For each line below that holds the string "import", add one to a tally; report that tally alone.

# # # # #

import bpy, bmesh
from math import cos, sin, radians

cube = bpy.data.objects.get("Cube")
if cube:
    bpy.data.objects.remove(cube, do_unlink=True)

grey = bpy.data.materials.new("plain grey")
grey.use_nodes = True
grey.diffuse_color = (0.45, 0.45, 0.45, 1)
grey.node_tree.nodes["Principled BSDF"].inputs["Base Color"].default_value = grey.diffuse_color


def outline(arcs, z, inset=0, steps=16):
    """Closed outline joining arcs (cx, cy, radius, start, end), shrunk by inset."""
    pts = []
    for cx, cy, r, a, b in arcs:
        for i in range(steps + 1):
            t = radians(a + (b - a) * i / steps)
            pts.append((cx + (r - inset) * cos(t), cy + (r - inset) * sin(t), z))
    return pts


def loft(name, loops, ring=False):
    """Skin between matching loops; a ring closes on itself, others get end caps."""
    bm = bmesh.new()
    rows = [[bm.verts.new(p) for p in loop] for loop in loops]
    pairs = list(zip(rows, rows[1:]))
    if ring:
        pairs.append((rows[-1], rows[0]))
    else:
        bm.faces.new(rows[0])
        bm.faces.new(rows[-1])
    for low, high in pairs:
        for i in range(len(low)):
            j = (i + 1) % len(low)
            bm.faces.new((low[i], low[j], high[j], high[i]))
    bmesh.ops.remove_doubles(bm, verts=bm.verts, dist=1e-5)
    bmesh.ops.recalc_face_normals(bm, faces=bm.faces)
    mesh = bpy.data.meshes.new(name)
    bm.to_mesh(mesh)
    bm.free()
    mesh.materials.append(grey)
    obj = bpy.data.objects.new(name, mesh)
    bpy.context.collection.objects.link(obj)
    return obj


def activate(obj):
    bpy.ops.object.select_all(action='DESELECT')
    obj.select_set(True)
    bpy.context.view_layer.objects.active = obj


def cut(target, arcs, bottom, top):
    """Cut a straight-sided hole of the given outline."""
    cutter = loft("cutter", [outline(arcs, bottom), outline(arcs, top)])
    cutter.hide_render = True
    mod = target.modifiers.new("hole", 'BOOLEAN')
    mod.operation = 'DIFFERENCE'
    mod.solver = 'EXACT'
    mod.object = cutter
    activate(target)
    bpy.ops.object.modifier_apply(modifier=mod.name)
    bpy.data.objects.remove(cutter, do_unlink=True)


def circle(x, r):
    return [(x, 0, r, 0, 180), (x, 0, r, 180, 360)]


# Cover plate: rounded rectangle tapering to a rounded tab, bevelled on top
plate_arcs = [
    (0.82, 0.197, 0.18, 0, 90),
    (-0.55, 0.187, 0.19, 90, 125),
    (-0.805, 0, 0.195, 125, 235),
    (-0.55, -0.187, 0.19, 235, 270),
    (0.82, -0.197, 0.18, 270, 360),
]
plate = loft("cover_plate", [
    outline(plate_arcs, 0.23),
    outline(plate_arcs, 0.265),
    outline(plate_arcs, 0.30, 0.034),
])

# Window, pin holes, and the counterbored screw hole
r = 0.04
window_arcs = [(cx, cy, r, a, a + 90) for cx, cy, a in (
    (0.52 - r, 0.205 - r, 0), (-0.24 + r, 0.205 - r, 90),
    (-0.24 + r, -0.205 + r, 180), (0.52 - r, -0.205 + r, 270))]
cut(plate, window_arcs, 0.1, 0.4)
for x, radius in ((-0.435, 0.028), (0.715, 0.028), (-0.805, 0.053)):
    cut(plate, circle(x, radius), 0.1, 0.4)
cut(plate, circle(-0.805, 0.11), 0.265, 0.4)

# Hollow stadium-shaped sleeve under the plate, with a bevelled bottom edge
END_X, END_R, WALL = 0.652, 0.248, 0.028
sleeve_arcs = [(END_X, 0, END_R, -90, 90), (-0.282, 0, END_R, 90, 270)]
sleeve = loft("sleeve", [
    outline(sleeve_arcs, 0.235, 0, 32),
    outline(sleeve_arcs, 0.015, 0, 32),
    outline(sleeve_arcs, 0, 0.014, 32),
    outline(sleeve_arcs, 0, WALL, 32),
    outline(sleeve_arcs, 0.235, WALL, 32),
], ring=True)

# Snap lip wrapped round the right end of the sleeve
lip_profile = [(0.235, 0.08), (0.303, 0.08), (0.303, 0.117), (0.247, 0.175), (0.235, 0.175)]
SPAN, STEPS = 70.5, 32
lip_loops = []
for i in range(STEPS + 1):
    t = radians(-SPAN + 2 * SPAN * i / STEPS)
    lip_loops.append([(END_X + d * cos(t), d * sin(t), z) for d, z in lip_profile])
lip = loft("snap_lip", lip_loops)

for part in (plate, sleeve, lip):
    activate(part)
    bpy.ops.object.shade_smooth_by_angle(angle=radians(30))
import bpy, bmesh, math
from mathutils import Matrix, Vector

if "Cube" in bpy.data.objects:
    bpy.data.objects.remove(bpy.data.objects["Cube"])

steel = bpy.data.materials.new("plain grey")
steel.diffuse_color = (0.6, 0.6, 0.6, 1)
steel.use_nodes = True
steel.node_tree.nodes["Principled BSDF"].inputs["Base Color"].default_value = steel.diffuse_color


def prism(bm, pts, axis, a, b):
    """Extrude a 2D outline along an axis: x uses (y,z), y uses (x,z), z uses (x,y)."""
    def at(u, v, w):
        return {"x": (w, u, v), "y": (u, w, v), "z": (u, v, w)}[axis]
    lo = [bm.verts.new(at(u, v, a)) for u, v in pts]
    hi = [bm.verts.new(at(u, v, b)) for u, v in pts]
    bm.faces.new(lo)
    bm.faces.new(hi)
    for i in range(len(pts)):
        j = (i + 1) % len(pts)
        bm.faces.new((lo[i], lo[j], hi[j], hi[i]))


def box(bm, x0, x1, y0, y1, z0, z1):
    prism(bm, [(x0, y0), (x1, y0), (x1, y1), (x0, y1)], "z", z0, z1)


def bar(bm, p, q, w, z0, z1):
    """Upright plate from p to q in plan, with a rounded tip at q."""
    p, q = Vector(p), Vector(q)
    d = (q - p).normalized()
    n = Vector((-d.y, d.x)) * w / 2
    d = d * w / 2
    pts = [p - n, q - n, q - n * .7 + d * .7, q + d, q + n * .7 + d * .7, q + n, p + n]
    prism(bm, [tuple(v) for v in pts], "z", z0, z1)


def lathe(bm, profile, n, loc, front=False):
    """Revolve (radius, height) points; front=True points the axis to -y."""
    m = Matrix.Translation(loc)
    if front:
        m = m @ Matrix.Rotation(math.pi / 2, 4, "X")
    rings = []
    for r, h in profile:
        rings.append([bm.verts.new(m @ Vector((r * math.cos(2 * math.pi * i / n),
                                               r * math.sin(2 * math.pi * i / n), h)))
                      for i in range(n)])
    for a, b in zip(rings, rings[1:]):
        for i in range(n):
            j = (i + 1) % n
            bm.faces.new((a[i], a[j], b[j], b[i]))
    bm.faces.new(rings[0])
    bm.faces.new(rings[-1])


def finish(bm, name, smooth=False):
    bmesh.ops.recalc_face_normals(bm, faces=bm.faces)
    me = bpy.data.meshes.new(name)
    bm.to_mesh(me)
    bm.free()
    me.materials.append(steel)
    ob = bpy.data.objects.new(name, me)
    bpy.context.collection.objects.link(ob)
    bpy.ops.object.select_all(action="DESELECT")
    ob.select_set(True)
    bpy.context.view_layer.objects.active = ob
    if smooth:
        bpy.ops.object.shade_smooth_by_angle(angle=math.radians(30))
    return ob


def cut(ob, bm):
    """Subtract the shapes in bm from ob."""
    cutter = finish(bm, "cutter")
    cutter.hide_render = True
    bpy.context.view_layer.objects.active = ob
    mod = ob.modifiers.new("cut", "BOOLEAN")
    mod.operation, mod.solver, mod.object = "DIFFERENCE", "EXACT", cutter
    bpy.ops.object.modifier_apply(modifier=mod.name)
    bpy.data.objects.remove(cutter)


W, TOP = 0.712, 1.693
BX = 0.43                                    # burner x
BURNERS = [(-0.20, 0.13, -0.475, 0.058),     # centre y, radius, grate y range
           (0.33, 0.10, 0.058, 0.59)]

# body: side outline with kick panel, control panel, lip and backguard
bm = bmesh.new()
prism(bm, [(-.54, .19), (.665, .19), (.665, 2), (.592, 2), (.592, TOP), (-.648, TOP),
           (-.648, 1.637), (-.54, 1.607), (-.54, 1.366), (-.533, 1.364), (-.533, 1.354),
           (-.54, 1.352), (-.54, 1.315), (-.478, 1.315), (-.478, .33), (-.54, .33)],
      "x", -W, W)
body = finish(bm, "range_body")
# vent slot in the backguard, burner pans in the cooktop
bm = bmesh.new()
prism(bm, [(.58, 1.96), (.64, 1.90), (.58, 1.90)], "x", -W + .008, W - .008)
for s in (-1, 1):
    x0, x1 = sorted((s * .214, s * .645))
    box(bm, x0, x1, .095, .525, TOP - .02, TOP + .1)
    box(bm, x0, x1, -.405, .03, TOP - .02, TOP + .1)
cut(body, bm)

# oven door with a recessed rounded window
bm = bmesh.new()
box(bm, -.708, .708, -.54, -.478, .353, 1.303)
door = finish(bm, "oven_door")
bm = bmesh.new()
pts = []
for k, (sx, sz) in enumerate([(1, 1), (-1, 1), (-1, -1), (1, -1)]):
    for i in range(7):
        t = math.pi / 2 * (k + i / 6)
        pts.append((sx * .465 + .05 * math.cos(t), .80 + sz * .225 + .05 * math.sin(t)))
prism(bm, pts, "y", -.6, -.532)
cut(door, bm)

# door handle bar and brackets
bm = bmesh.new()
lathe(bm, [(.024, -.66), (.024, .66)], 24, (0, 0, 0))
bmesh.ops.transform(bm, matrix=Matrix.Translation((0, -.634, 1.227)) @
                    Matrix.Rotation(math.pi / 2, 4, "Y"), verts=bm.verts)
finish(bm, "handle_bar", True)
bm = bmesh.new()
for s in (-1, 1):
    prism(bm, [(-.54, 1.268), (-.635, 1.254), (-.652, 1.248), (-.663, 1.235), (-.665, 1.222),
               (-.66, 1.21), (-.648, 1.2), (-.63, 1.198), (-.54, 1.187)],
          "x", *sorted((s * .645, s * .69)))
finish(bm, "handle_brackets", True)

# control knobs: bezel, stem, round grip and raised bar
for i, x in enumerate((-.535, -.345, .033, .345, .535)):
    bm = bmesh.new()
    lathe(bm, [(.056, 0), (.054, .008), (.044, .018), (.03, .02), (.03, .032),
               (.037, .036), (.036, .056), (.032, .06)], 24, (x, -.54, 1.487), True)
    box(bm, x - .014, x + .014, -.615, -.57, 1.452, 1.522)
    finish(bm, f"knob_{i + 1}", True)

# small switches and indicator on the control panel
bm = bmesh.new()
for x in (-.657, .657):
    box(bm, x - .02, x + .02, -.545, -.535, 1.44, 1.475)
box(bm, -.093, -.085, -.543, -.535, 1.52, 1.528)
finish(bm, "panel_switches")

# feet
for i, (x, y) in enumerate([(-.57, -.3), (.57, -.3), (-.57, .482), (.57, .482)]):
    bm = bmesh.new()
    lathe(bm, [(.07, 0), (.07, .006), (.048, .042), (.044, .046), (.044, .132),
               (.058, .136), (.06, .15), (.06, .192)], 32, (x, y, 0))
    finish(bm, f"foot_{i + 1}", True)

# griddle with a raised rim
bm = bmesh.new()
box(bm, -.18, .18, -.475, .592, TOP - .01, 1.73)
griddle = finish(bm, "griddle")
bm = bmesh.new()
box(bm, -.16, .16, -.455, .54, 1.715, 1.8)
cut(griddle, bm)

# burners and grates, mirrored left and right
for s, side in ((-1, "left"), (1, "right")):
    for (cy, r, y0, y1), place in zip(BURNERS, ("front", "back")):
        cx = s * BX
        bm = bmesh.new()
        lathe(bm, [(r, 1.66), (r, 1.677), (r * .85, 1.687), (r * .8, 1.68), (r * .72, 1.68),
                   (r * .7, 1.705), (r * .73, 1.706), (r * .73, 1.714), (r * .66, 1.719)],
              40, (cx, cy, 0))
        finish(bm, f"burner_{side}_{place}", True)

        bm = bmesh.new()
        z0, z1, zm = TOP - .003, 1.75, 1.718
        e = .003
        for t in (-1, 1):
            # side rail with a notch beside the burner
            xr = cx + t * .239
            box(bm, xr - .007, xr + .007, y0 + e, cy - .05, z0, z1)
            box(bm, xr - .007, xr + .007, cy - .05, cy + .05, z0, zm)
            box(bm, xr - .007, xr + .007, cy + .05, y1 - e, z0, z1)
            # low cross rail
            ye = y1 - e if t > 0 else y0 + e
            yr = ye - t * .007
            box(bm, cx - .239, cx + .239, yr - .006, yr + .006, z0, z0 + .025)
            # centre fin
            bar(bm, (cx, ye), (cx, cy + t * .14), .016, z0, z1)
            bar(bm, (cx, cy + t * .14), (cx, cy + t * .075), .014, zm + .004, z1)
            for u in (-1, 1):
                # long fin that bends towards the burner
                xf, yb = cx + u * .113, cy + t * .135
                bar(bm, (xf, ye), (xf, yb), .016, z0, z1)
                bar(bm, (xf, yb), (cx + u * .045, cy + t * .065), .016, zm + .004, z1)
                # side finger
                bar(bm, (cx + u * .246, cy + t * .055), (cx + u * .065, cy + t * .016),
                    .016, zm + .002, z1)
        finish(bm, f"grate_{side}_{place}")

# # # # #

SOLVED EXERCISE »
4